Hope and change in 2012
Trust but verify
The Glass-Steagall Act (GSA) of 1933 was one of the key legislative attempts to stabilize the U.S. financial system in the wake of the Great Depression. It created a banking system that separated the more risky ventures of investment banking from commercial banks. Because this approach was too restrictive for banks to be competitive, GSA was repealed in 1999 by the Gramm-Leach-Bliley Act, (aka “Financial Modernization Act”).
Under the 1999 law signed by Bill Clinton banking institutions were allowed to provide a broader range of services, including underwriting. Citigroup, Bank of America and J.P Morgan Chase have been cited as major benefactors of the 1999 law. They owned a vast network of bank branches, bought and sold stocks and managed corporate mergers. While the 1999 law made American banks more competitive internationally, it left unanswered the fundamental question of how to balance risk with the need to compete. One of the few U.S. Senators to oppose the bill that passed by a margin of 90-8 was North Dakota Republican Byron Dorgan. A New York Times article (Leonhard, 9-9-08) quotes Dorgan as saying, “I think we will look back in 10 years’ time and say we should not have done this, but we did because we forgot the lessons of the past…and that which is true in the 1930s is true in 2010.”

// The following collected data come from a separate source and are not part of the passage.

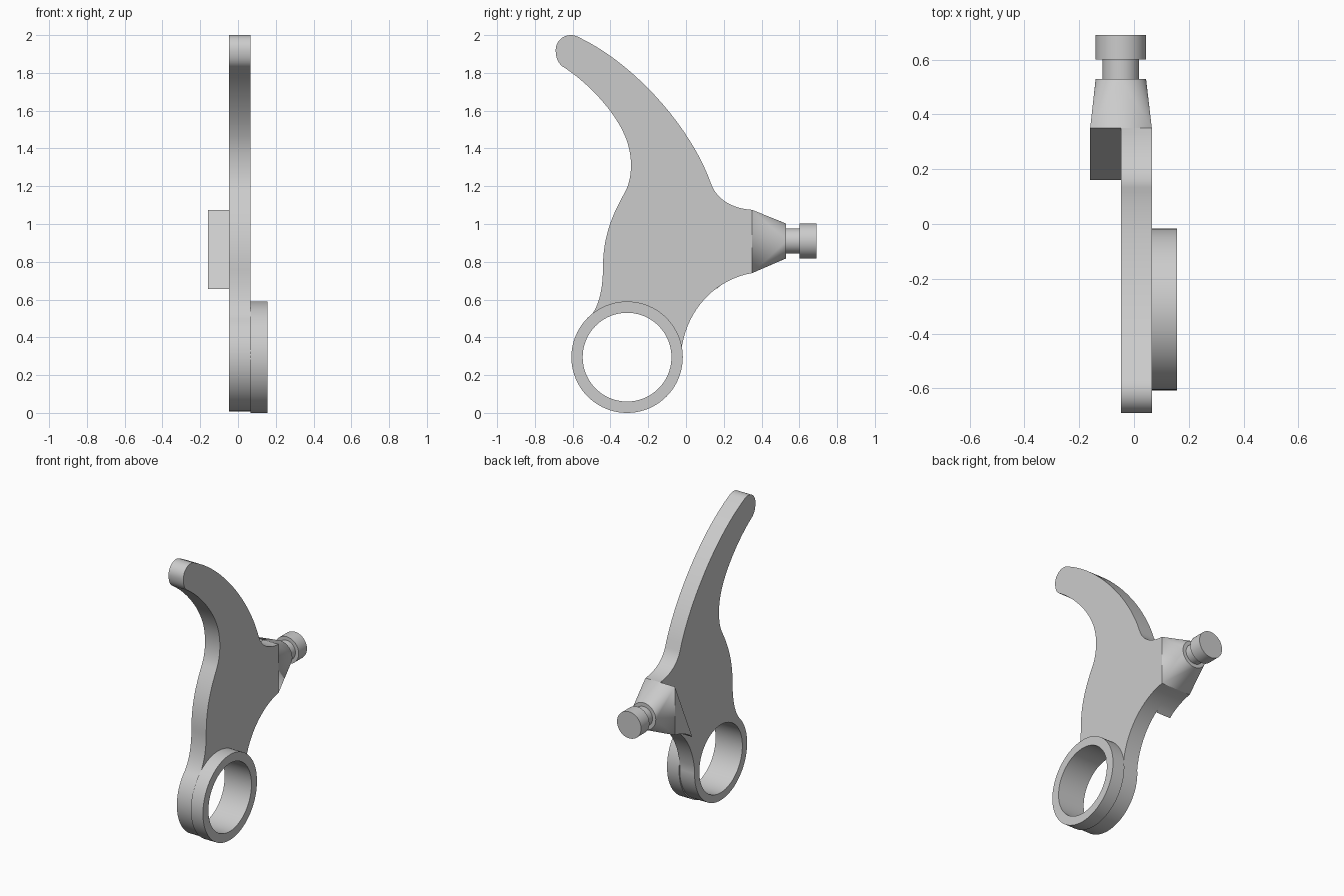
import bpy, bmesh, math
from mathutils import Matrix, Vector
from mathutils.geometry import interpolate_bezier

cube = bpy.data.objects.get("Cube")
if cube:
    bpy.data.objects.remove(cube)

grey = bpy.data.materials.new("light_grey")
grey.use_nodes = True
colour = (0.6, 0.6, 0.6, 1)
grey.diffuse_color = colour
grey.node_tree.nodes["Principled BSDF"].inputs["Base Color"].default_value = colour

# Local XY profiles stand up in the YZ plane
UPRIGHT = Matrix(((0, 0, 1, 0), (1, 0, 0, 0), (0, 1, 0, 0), (0, 0, 0, 1)))
RING_Y, RING_Z, HOLE_R = -0.312, 0.295, 0.235
PLATE_X0, PLATE_X1 = -0.048, 0.065
PIN_X, PIN_Z = -0.048, 0.91


def select(obj):
    bpy.ops.object.select_all(action="DESELECT")
    obj.select_set(True)
    bpy.context.view_layer.objects.active = obj


def finish(obj):
    select(obj)
    obj.data.materials.clear()
    obj.data.materials.append(grey)
    bpy.ops.object.shade_smooth_by_angle(angle=math.radians(30))


def bezier(a, b, c, d, n=20):
    pts = interpolate_bezier(*[Vector((*p, 0)) for p in (a, b, c, d)], n)
    return [(p.x, p.y) for p in pts[:-1]]


def arc(radius, start, end, n):
    angles = [math.radians(start + (end - start) * i / n) for i in range(n)]
    return [(RING_Y + radius * math.cos(a), RING_Z + radius * math.sin(a)) for a in angles]


def slab(name, outlines, x0, x1):
    """Filled outlines given as (y, z), extruded from x0 to x1; inner outlines are holes."""
    curve = bpy.data.curves.new(name, "CURVE")
    curve.dimensions, curve.fill_mode = "2D", "BOTH"
    curve.extrude = (x1 - x0) / 2
    for points in outlines:
        spline = curve.splines.new("POLY")
        spline.points.add(len(points) - 1)
        for point, (y, z) in zip(spline.points, points):
            point.co = (y, z, 0, 1)
        spline.use_cyclic_u = True
    obj = bpy.data.objects.new(name, curve)
    bpy.context.collection.objects.link(obj)
    obj.matrix_world = Matrix.Translation(((x0 + x1) / 2, 0, 0)) @ UPRIGHT
    select(obj)
    bpy.ops.object.convert(target="MESH")
    obj = bpy.context.object
    bm = bmesh.new()
    bm.from_mesh(obj.data)
    bmesh.ops.remove_doubles(bm, verts=bm.verts, dist=0.0001)
    bmesh.ops.recalc_face_normals(bm, faces=bm.faces)
    bm.to_mesh(obj.data)
    bm.free()
    finish(obj)


def cylinder(name, radius, y0, y1):
    bpy.ops.mesh.primitive_cylinder_add(
        vertices=64, radius=radius, depth=y1 - y0,
        location=(PIN_X, (y0 + y1) / 2, PIN_Z), rotation=(math.pi / 2, 0, 0))
    bpy.context.object.name = name
    finish(bpy.context.object)


# Lever plate: curved finger, shoulder and eye
heel = bezier((0.35, 0.74), (0.17, 0.71), (0, 0.56), (-0.026, 0.32))
outline = bezier((-0.56, 1.985), (-0.27, 1.845), (0.03, 1.51), (0.135, 1.207))
outline += bezier((0.135, 1.207), (0.17, 1.12), (0.26, 1.08), (0.35, 1.075))
outline += [(0.35, 1.075)] + heel
outline += arc(0.287, 5, -225, 60)
outline += bezier((-0.515, 0.498), (-0.46, 0.56), (-0.44, 0.66), (-0.44, 0.76))
outline += bezier((-0.44, 0.76), (-0.44, 0.93), (-0.395, 1.04), (-0.325, 1.165))
outline += bezier((-0.325, 1.165), (-0.28, 1.245), (-0.28, 1.37), (-0.325, 1.47))
outline += bezier((-0.325, 1.47), (-0.38, 1.6), (-0.52, 1.75), (-0.655, 1.835))
outline += bezier((-0.655, 1.835), (-0.68, 1.855), (-0.69, 1.885), (-0.69, 1.92), 8)
outline += bezier((-0.69, 1.92), (-0.69, 1.965), (-0.655, 2), (-0.61, 2), 12)
outline += bezier((-0.61, 2), (-0.59, 2), (-0.575, 1.993), (-0.56, 1.985), 8)
hole = arc(HOLE_R, 0, 360, 80)
slab("lever_plate", [outline, hole], PLATE_X0, PLATE_X1)

# Raised collar around the eye
slab("eye_collar", [arc(0.295, 0, 360, 80), hole], PLATE_X1, 0.157)

# Sloping gusset on the side of the plate
gusset = [(0.35, 1.075)] + [p for p in heel if p[0] > 0.165] + [(0.16, 0.655)]
slab("side_gusset", [gusset], -0.16, PLATE_X0)

# Mount tapering from a rectangle to a circle
bm = bmesh.new()
for x in (-0.16, PLATE_X1):
    for z in (0.74, 1.075):
        bm.verts.new((x, 0.35, z))
for i in range(64):
    a = math.tau * i / 64
    bm.verts.new((PIN_X + 0.092 * math.cos(a), 0.53, PIN_Z + 0.092 * math.sin(a)))
bmesh.ops.convex_hull(bm, input=bm.verts)
bmesh.ops.recalc_face_normals(bm, faces=bm.faces)
mesh = bpy.data.meshes.new("tapered_mount")
bm.to_mesh(mesh)
bm.free()
mount = bpy.data.objects.new("tapered_mount", mesh)
bpy.context.collection.objects.link(mount)
finish(mount)

# Pin with a narrow neck and a round head
cylinder("pin_neck", 0.067, 0.53, 0.6)
cylinder("pin_head", 0.092, 0.6, 0.69)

As if the 1999 law were not enough. There had to be more deregulation, and this one signed by lame duck President Bill Clinton in December 2000 was the mother of all deregulation, the “Commodity Futures Modernization Act”. This was passed in the name of updating laws to match the competitive genius of U.S. financial captains. It paved the way for the growth of the financial derivatives market by restricting regulation of over-the-counter derivatives like credit default swaps. The measure was supposed to resolve a jurisdictional dispute between the Securities Exchange Commission (SEC) and the Commodities Futures Trading Commission (CFTC) and allow more trading of stocks in the same commodities fashion as they were being traded in European markets. Some analysts find this law also opened the door for banks to be more aggressive in mortgage investments
We should not forget that the root causes of our current financial crisis is more than a question of poor management and outdated government policies, including over-taxing and deficit spending. We must also address a question at the very heart of our capitalist system. How can we do a better job to create a climate that rewards altruism and punishes, rather than praises, greed? While the answer comes partly in a better system of regulation, it is very much a question of culture and how Americans view the meaning of freedom. The breadth of issues, cultural and religious values that underpin cultural values cannot be covered adequately in this brief column. In the narrow topic of regulation, we know we need to find policy makers, managers and administrative staffers who understand how to balance the need for regulation with freedom to make mistakes. Too often we find bureaucrats who have too much power through their office to restrict freedom in the name of protecting the public.
It seems American policy makers have yet to discover a good recipe either for regulation or to control the regulators. The problem with regulatory policy is that its effects are not felt until sometime after implemented. As for the regulators, we have little control over them, which is another problem when you have too many regulations.
How can Americans know if re-regulation or de-regulation is effective? Perhaps it all comes down to a matter of trust in the people we elect to office. I say, trust, but verify. Whomever we elect, needs to be monitored to make sure they do as they promised, and to see if the regulations and laws they pass, are effective and implemented appropriately. It is not only our job to be informed and to take part in the nomination and election process. We also need to communicate our concerns regarding performance of the regulators. Legislative oversight, administrative audits and public reports are among the many ways elected officials have to control the regulators. This part of their job is not as glamorous as making policy, but it is equally important. This is how a functional system of checks and balances should work. How is it working for you?